Curator Sophie Jump has put together the Site-Specific Performance Festival presenting scenographically oriented performances by emerging and established international artists and ensembles. The diverse program offers everything from intimate performances for a limited number of viewers or public actions that visitors can join, all the way to grand spectacles. The range of options includes drama, dance, performance art, storytelling, costumes, installations, and new technologies from around the world.
Site-Specific Performance Festival takes place in the Exhibition Ground’s outdoor areas, in neighbouring Stromovka Park, and elsewhere throughout Prague. The performances in the city centre take the audience into familiar as well as practically unknown places. “Each performance invites the audience to savour the venue in all its intertwining layers – visible as well as invisible – and to do so through unusual interactions,” adds curator Sophie Jump.
French artists Carolina E. Santo and Emmanuelle Gangloff explore the fact that France has not participated in PQ since 2003. For Site-Specific Performance Festival, they have created an archaeological survey titled Excavating the Remains of French Scenography in Prague. Swiss artist Tom Greder comes to the PQ with his mobile projection booth Panorama, with which he alters the definition of interactive theatre. Thanks to its ability to rotate 360 degrees, the booth transforms reality into fantasy. As they look out through the window, the viewers inside experience the world from an absolutely new perspective.

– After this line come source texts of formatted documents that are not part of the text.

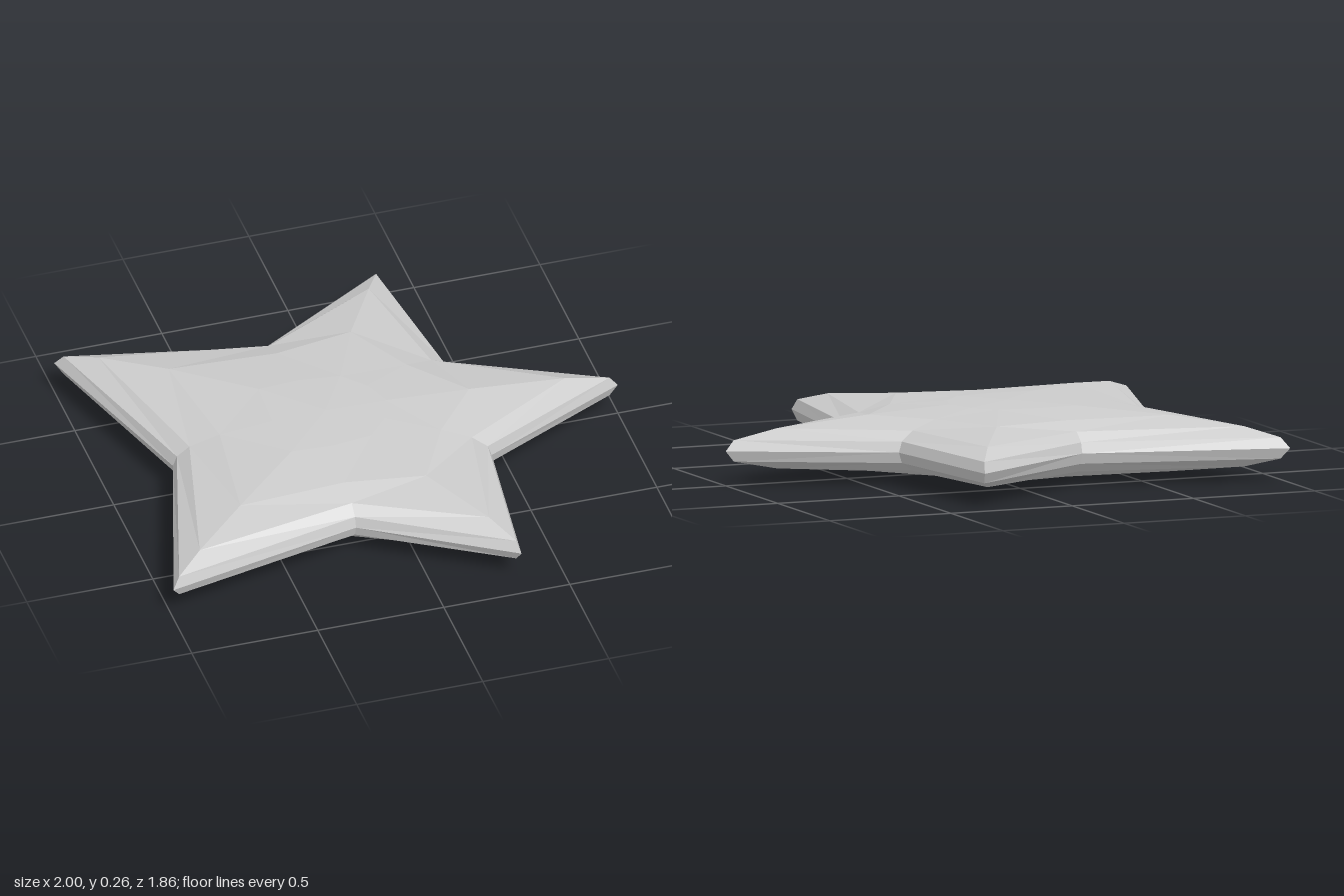
import * as THREE from 'three';

const MID = 0.132; // height of the widest outline

// Half outlines from the +x tip round to the -x notch (x, z), widest first,
// each with its height above or below the middle.
const RINGS = [
  { h: 0, half: [[1, 0], [0.41, 0.29], [0.33, 0.93], [-0.22, 0.585], [-1, 0.765], [-0.765, 0]] },
  { h: 0.041, half: [[0.967, 0], [0.396, 0.285], [0.319, 0.9], [-0.22, 0.572], [-0.97, 0.742], [-0.75, 0]] },
  { h: 0.077, half: [[0.79, 0], [0.34, 0.26], [0.25, 0.77], [-0.22, 0.53], [-0.86, 0.65], [-0.7, 0]] },
  { h: 0.108, half: [[0.41, 0], [0.23, 0.22], [0.09, 0.485], [-0.22, 0.435], [-0.64, 0.46], [-0.58, 0]] },
  { h: 0.127, half: [[0.08, 0], [0.04, 0.11], [-0.04, 0.2], [-0.2, 0.22], [-0.36, 0.21], [-0.37, 0]] },
];

// Mirror a half outline across z = 0 into a closed ten-point star
function closeOutline(half) {
  const back = half.slice(1, -1).reverse().map(([x, z]) => [x, -z]);
  return [...half, ...back];
}

// One domed face of the star: side = 1 for the top, -1 for the underside
function domeGeometry(side) {
  const loops = RINGS.map(({ h, half }) =>
    closeOutline(half).map(([x, z]) => [x, MID + side * h, z]));
  const centre = [-0.16, MID + side * 0.132, 0];
  const positions = [];
  const tri = (a, b, c) => positions.push(...a, ...(side > 0 ? b : c), ...(side > 0 ? c : b));

  for (let r = 0; r < loops.length; r++) {
    const outer = loops[r];
    const inner = loops[r + 1];
    for (let i = 0; i < outer.length; i++) {
      const j = (i + 1) % outer.length;
      if (!inner) {
        tri(outer[i], centre, outer[j]);
      } else if (i % 2 === 0) { // from tip to notch
        tri(outer[i], inner[i], outer[j]);
        tri(outer[j], inner[i], inner[j]);
      } else { // from notch to tip
        tri(outer[i], inner[j], outer[j]);
        tri(outer[i], inner[i], inner[j]);
      }
    }
  }
  const geometry = new THREE.BufferGeometry();
  geometry.setAttribute('position', new THREE.Float32BufferAttribute(positions, 3));
  geometry.computeVertexNormals();
  return geometry;
}

export function createModel() {
  const group = new THREE.Group();
  group.name = 'star';
  const material = new THREE.MeshStandardMaterial({ color: 0xcccccc, flatShading: true });
  for (const [name, side] of [['starTop', 1], ['starUnderside', -1]]) {
    const mesh = new THREE.Mesh(domeGeometry(side), material);
    mesh.name = name;
    group.add(mesh);
  }
  return group;
}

For performances mixing elements of dance and circus, check out the joint project by Hungary’s SimorÁg DanCircus and Firebirds Productions titled The Flock Project. Their aerial vertical dance promises to be a dangerous spectacle. The program also includes a Brazilian carnival procession, but its silent version: the only sounds that Andaime Cia de Teatro’s Silent Carnival offers passers-by is via radio frequencies. Meanwhile, in Melting Borders, Riccardo Matlakas dissolves our country’s political symbols: in an installation consisting of ice cream in the colours of the Czech flag, the stains left by the melting ice cream become a “sweet flag” of the Czech Republic. In Morphogen by the Hungarian collective Theater Living Picture, the performers are wrapped in elastic fabrics to create colourful embodiments of the human soul.